Biodiesel Tax Credit Advances Despite Major Environmental and Climate Concerns

Food-based biofuels fail to address climate crisis and contribute to environmental destruction in the U.S. and around the world

WASHINGTON, D.C. – Despite environmental and climate concerns about the use of food-based biofuels, in particular soy biodiesel, the House of Representatives Ways and Means Committee voted to advance HR 3301, which provides a two year extension for the Biodiesel Tax Credit at a cost of approximately $3 billion annually.

In response, Clean Air Task Force and National Wildlife Federation have joined with Mighty Earth in calling for the tax credit to be scaled down to include only more environmentally friendly biofuels, such as waste-based or cellulosic. In its letter to legislators, the coalition voiced serious concerns about the harmful effects of food-based biodiesels, including water pollution in the Midwest and the destruction of natural prairie and forest ecosystems, which releases roughly the same amount of carbon into the atmosphere as the biodiesel proponents claim that it saves. The letter also quoted a New York Times 2018 exposé that quantified biodiesel’s global impacts, noting that U.S. policy supports for biodiesel from virgin oils can be directly linked to “accelerated destruction of Borneo’s forests and the largest single-year global increase in carbon emissions in two millenniums.” 

“It is disappointing to see this shortsighted policy advance yet again,” said Mighty Earth Campaign Director Rose Garr. “Food-based biofuels are simply not a serious way to respond to the climate crisis, and the longer Congress pretends otherwise the worse shape we’ll be in. The environmental and climate concerns about food-based biofuels are well-established at this point. There is no excuse for continuing to support an environmentally damaging policy that does nothing to fight climate change and, in fact, can make the problem worse.”

The full letter is reprinted below.

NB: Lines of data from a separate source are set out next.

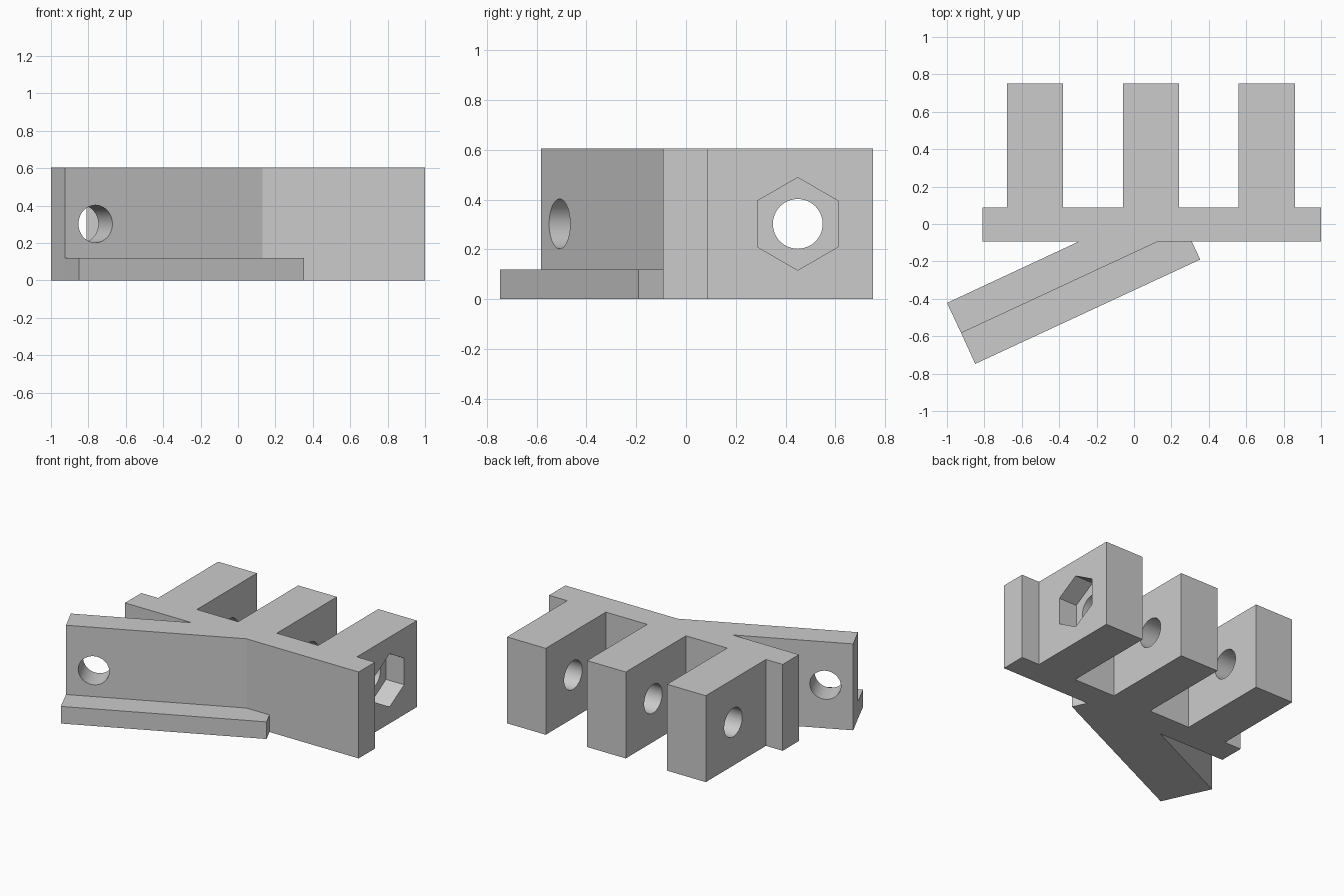
import bpy, bmesh, math
from mathutils import Vector

cube = bpy.data.objects.get("Cube")
if cube:
    bpy.data.objects.remove(cube, do_unlink=True)

HEIGHT = 0.605
LEDGE_HEIGHT = 0.12
HOLE_RADIUS = 0.1
UP = Vector((0, 0, 1))

grey = bpy.data.materials.new("plain grey")
grey.use_nodes = True
colour = (0.6, 0.6, 0.6, 1)
grey.diffuse_color = colour
grey.node_tree.nodes["Principled BSDF"].inputs["Base Color"].default_value = colour


def prism(name, points, sweep):
    """Solid made by sweeping a flat outline along a vector."""
    bm = bmesh.new()
    face = bm.faces.new([bm.verts.new(p) for p in points])
    swept = bmesh.ops.extrude_face_region(bm, geom=[face], use_keep_orig=True)
    verts = [g for g in swept["geom"] if isinstance(g, bmesh.types.BMVert)]
    bmesh.ops.translate(bm, verts=verts, vec=sweep)
    bmesh.ops.recalc_face_normals(bm, faces=bm.faces)
    mesh = bpy.data.meshes.new(name)
    bm.to_mesh(mesh)
    bm.free()
    mesh.materials.append(grey)
    obj = bpy.data.objects.new(name, mesh)
    bpy.context.collection.objects.link(obj)
    return obj


def plan(name, outline, height):
    return prism(name, [(x, y, 0) for x, y in outline], UP * height)


def rod(name, start, end, radius, sides):
    """Round or hexagonal rod with a corner at the top."""
    start, end = Vector(start), Vector(end)
    side = UP.cross(end - start).normalized()
    angles = [math.tau * i / sides for i in range(sides)]
    ring = [start + radius * (UP * math.cos(a) + side * math.sin(a)) for a in angles]
    return prism(name, ring, end - start)


def cut(body, cutter):
    cutter.hide_render = True
    mod = body.modifiers.new("cut", "BOOLEAN")
    mod.operation = "DIFFERENCE"
    mod.solver = "EXACT"
    mod.object = cutter
    bpy.context.view_layer.objects.active = body
    bpy.ops.object.modifier_apply(modifier=mod.name)
    bpy.data.objects.remove(cutter, do_unlink=True)


# Bracket outline: back bar with three prongs, and the slanted arm in front
bar_front, bar_back, prong_end = -0.093, 0.087, 0.752
outline = [(-0.81, bar_back), (-0.81, bar_front), (-0.294, bar_front),
           (-1.0, -0.422), (-0.924, -0.583), (0.13, bar_front),
           (1.0, bar_front), (1.0, bar_back)]
for left in (0.56, -0.06, -0.68):
    right = left + 0.3
    outline += [(right, bar_back), (right, prong_end), (left, prong_end), (left, bar_back)]
bracket = plan("bracket", outline, HEIGHT)

# Ledge along the foot of the arm
plan("ledge", [(-0.924, -0.583), (-0.849, -0.748), (0.354, -0.19),
               (0.309, bar_front), (0.13, bar_front)], LEDGE_HEIGHT)

# Bolt hole through all prongs, with a hexagonal nut pocket in the left one
bolt_y, mid = 0.449, HEIGHT / 2
cut(bracket, rod("bolt_cutter", (-0.8, bolt_y, mid), (0.95, bolt_y, mid), HOLE_RADIUS, 64))
cut(bracket, rod("nut_cutter", (0.72, bolt_y, mid), (0.95, bolt_y, mid), 0.186, 6))

# Hole square through the arm
slope = math.radians(25)
across = Vector((-math.sin(slope), math.cos(slope), 0))
centre = Vector((-0.762, -0.508, mid))
cut(bracket, rod("arm_cutter", centre - across * 0.1, centre + across * 0.3, HOLE_RADIUS, 64))

# Smooth hole walls, sharp edges elsewhere
bpy.ops.object.select_all(action="DESELECT")
bracket.select_set(True)
bpy.context.view_layer.objects.active = bracket
bpy.ops.object.shade_smooth_by_angle(angle=math.radians(30))
# The shallow bend between bar and arm stays crisp
for edge in bracket.data.edges:
    a, b = (bracket.data.vertices[i].co for i in edge.vertices)
    if abs(a.z - b.z) > HEIGHT * 0.9:
        edge.use_edge_sharp = True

June 20, 2019

Dear Representative,

As organizations concerned about climate change, conservation, and food security, we are writing to communicate our concern about the potential reauthorization of the Biodiesel Tax Credit.

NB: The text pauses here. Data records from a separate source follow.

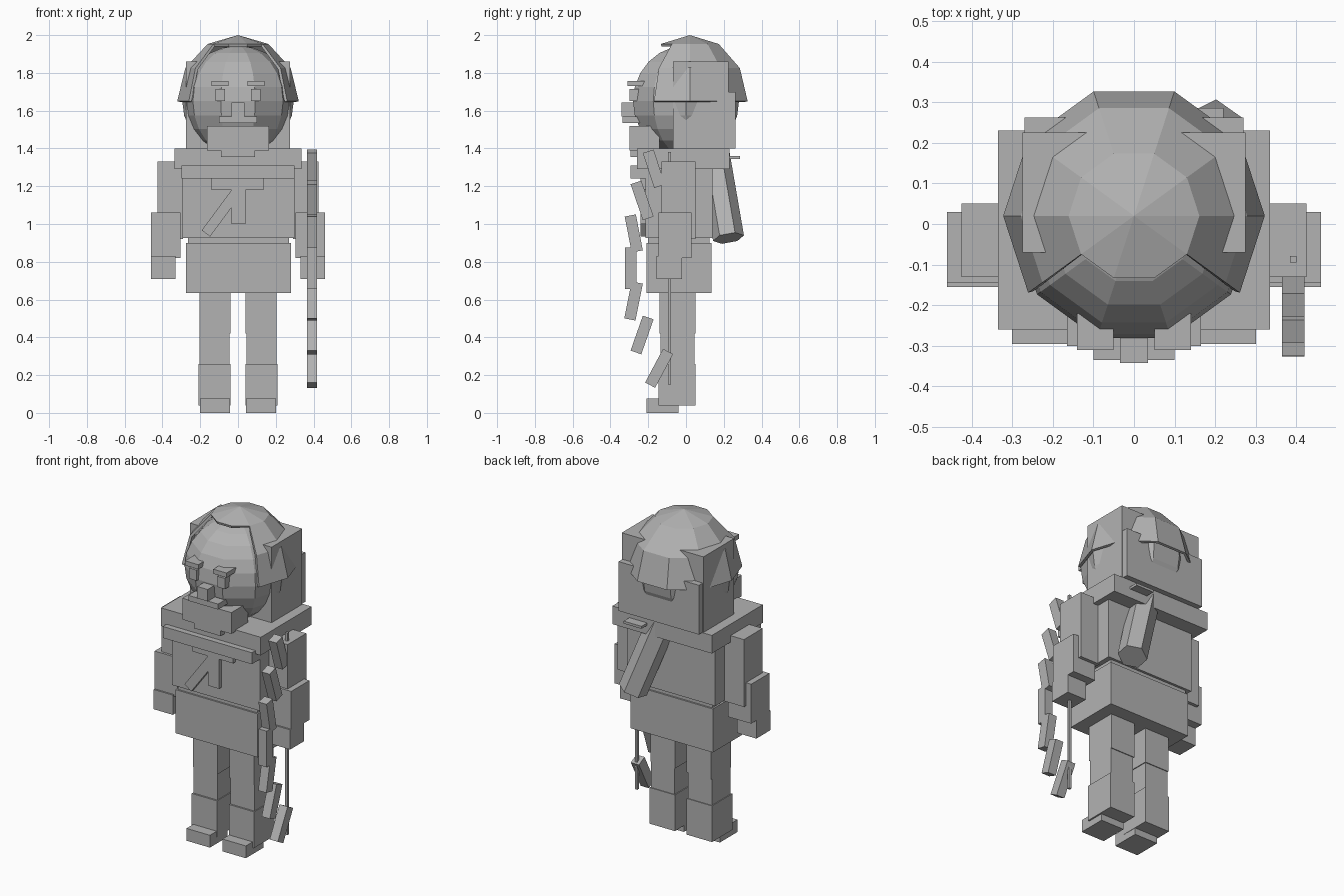
import bpy, bmesh, math
from mathutils import Vector

if "Cube" in bpy.data.objects:
    bpy.data.objects.remove(bpy.data.objects["Cube"])

grey = bpy.data.materials.new("plain grey")
grey.diffuse_color = (0.45, 0.45, 0.45, 1)
grey.use_nodes = True
grey.node_tree.nodes["Principled BSDF"].inputs["Base Color"].default_value = grey.diffuse_color


def finish(name, bm):
    me = bpy.data.meshes.new(name)
    bmesh.ops.recalc_face_normals(bm, faces=bm.faces)
    bm.to_mesh(me)
    bm.free()
    me.materials.append(grey)
    ob = bpy.data.objects.new(name, me)
    bpy.context.collection.objects.link(ob)
    return ob


def box(name, x, y, z):
    """Box from (min, max) pairs."""
    bm = bmesh.new()
    bmesh.ops.create_cube(bm, size=1)
    for v in bm.verts:
        v.co = [a + (b - a) * (c + 0.5) for (a, b), c in zip((x, y, z), v.co)]
    return finish(name, bm)


def pair(name, x, y, z):
    """The same box on both sides."""
    box("left_" + name, x, y, z)
    box("right_" + name, (-x[1], -x[0]), y, z)


def bar(name, a, b, width, depth):
    """Box running from a to b; width is along x when the bar lies in the yz plane."""
    a, b = Vector(a), Vector(b)
    ob = box(name, (-width / 2, width / 2), (-depth / 2, depth / 2),
             (-(b - a).length / 2, (b - a).length / 2))
    d = (b - a).normalized()
    if abs(d.x) < 1e-6:
        ob.rotation_euler = (math.atan2(-d.y, d.z), 0, 0)
    else:
        ob.rotation_euler = (0, math.atan2(d.x, d.z), 0)
    ob.location = (a + b) / 2
    return ob


def ten_sided_ball(centre, radius, rings, keep, height=1):
    """Ten-sided ball with a vertex facing the front, filtered by face centre."""
    bm = bmesh.new()
    bmesh.ops.create_uvsphere(bm, u_segments=10, v_segments=rings, radius=radius)
    for v in bm.verts:
        a = math.radians(18)
        x, y = v.co.x, v.co.y
        v.co.x = x * math.cos(a) - y * math.sin(a)
        v.co.y = x * math.sin(a) + y * math.cos(a)
        if v.co.z > 0:
            v.co.z *= height
        v.co += Vector(centre)
    gone = [f for f in bm.faces if not keep(f.calc_center_median())]
    bmesh.ops.delete(bm, geom=gone, context='FACES')
    return bm


# Legs and feet
pair("upper_leg", (0.04, 0.205), (-0.14, 0.05), (0.42, 0.68))
pair("shin", (0.045, 0.205), (-0.135, 0.045), (0.24, 0.43))
pair("boot", (0.04, 0.21), (-0.145, 0.05), (0.04, 0.26))
pair("foot", (0.042, 0.2), (-0.21, -0.04), (0.0, 0.075))

# Skirt and torso
box("skirt", (-0.275, 0.28), (-0.21, 0.135), (0.635, 0.9))
box("waist", (-0.265, 0.27), (-0.2, 0.125), (0.88, 0.95))
box("chest", (-0.295, 0.3), (-0.215, 0.14), (0.925, 1.33))
box("shoulder_plate", (-0.335, 0.335), (-0.26, 0.23), (1.29, 1.4))
box("chest_band", (-0.3, 0.3), (-0.295, -0.2), (1.24, 1.31))
box("emblem_bar", (-0.14, 0.135), (-0.24, -0.2), (1.18, 1.24))
box("emblem_stem", (-0.035, 0.04), (-0.24, -0.2), (1.0, 1.19))
bar("emblem_slash", (-0.17, -0.22, 0.95), (0.0, -0.22, 1.18), 0.055, 0.04)

# Arms
pair("upper_arm", (0.29, 0.425), (-0.13, 0.05), (0.92, 1.33))
pair("forearm", (0.305, 0.46), (-0.145, 0.03), (0.82, 1.06))
pair("hand", (0.33, 0.46), (-0.155, -0.02), (0.71, 0.83))

# Head blocks
box("neck", (-0.12, 0.12), (-0.05, 0.1), (1.38, 1.46))
box("head_block", (-0.275, 0.275), (-0.07, 0.225), (1.4, 1.86))
box("head_back", (-0.27, 0.27), (0.2, 0.262), (1.4, 1.7))

# Face ball, with finer bands, in front of the head block
finish("face", ten_sided_ball((0, 0, 1.65), 0.295, 12, lambda c: True))

# Cap: full crown, open over the face, with side flaps in front
def cap_part(c):
    front = c.y < -0.1
    middle = abs(c.x) < 0.17
    if c.z > 1.9:
        return True
    if front and middle:
        return False
    return c.z > 1.65 or (c.y < -0.08 and abs(c.x) > 0.1 and c.z > 1.4)

cap = finish("cap", ten_sided_ball((0, 0.02, 1.65), 0.322, 6, cap_part, 1.087))
solid = cap.modifiers.new("thickness", 'SOLIDIFY')
solid.thickness = 0.015
solid.offset = -1

# Facial features
box("chin", (-0.165, 0.165), (-0.3, -0.14), (1.39, 1.52))
box("beard_tip", (-0.09, 0.09), (-0.295, -0.2), (1.355, 1.4))
box("mouth", (-0.1, 0.1), (-0.335, -0.24), (1.535, 1.568))
box("nose", (-0.035, 0.035), (-0.342, -0.25), (1.57, 1.642))
pair("eye", (0.07, 0.12), (-0.298, -0.22), (1.65, 1.715))
pair("brow", (0.05, 0.14), (-0.31, -0.22), (1.73, 1.758))

# Quiver: tilted six-sided tube on the back, with a small strap above it
bottom, top = Vector((0.2, 0.225, 0.925)), Vector((0.05, 0.15, 1.36))
bm = bmesh.new()
bmesh.ops.create_cone(bm, cap_ends=True, segments=6, radius1=0.083, radius2=0.083,
                      depth=(top - bottom).length)
quiver = finish("quiver", bm)
quiver.rotation_euler = (top - bottom).to_track_quat('Z', 'Y').to_euler()
quiver.location = (top + bottom) / 2
strap = box("quiver_strap", (0.1, 0.22), (0.215, 0.285), (1.345, 1.36))
strap.rotation_euler = (0, 0, 0)

# Bow: seven straight limbs in one plane, and the string
limbs = [(-0.2, 1.385, -0.14, 1.2), (-0.265, 1.22, -0.2, 1.03),
         (-0.295, 1.045, -0.258, 0.855), (-0.293, 0.875, -0.293, 0.655),
         (-0.258, 0.69, -0.297, 0.495), (-0.2, 0.505, -0.265, 0.32),
         (-0.095, 0.325, -0.19, 0.147)]
for i, (y0, z0, y1, z1) in enumerate(limbs):
    bar(f"bow_limb_{i + 1}", (0.392, y1, z1), (0.392, y0, z0), 0.055, 0.06)
box("bow_string", (0.384, 0.4), (-0.095, -0.079), (0.15, 1.38))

Although waste-based biodiesel appears to offer environmental benefits, most of the biodiesel consumed in the United States is made from virgin vegetable oils like soy, canola and palm. By increasing overall demand for vegetable oil, increased biodiesel production puts pressure on agricultural commodity markets and spurs increased agricultural production, which in turn causes the destruction of native habitats and pollutes clean water supplies[1]. Once emissions from related land use change are fully considered, the climate impact of food-based biodiesel is likely on par with or worse than that of fossil fuels[2]. In short, conventional, food-based biodiesel is neither a ‘green’ fuel nor an effective climate change mitigation tool.

A recent New York Times and ProPublica investigation (full article enclosed) into this issue revealed the links between U.S. policy supports for biodiesel and land conversion and climate emissions around the world, especially in southeast Asia. Due to food and land displacement issues, which provided large new markets for palm oil, U.S. policy supports for biodiesel from virgin oils can be directly linked to “accelerated destruction of Borneo’s forests” and “the largest single-year global increase in carbon emissions in two millenniums, an explosion that transformed Indonesia into the world’s fourth-largest source of such emissions.”

As you consider whether and how to offer tax credit support to various technologies through the energy extenders package, we urge you to refrain from subsidizing food-based biodiesel. A better path may be to narrow the scope of the credit to support only truly advanced biodiesels made from ultra-low carbon and waste-based feedstocks, like those that are given preference by the Low Carbon Fuel Standard programs in California and Oregon. We encourage you to limit your support to the type of biofuels that have the potential to improve our environment and climate.

We hope that we will have the opportunity to further discuss this issue with you and your staff.


Rose Garr
Mighty Earth

Jonathan Lewis
Clean Air Task Force

David DeGennaro
National Wildlife Federation

[1] Searle, S. “How Rapeseed and Soy Biodiesel Drive Oil Palm Expansion.” The International Council on Clean Transportation. Briefing. July 2017; US Environmental Protection Agency (EPA), Biofuels and the Environment: The Second Triennial Report to Congress (2018 Final Report) (hereinafter “Second Triennial”), at 97 (

[2] Hugo Valin, et al. 2015. The Land Use Change Impact of Biofuels Consumed in the EU: Quantification of Area and Greenhouse Gas Impacts, at 39 (Fig. 15).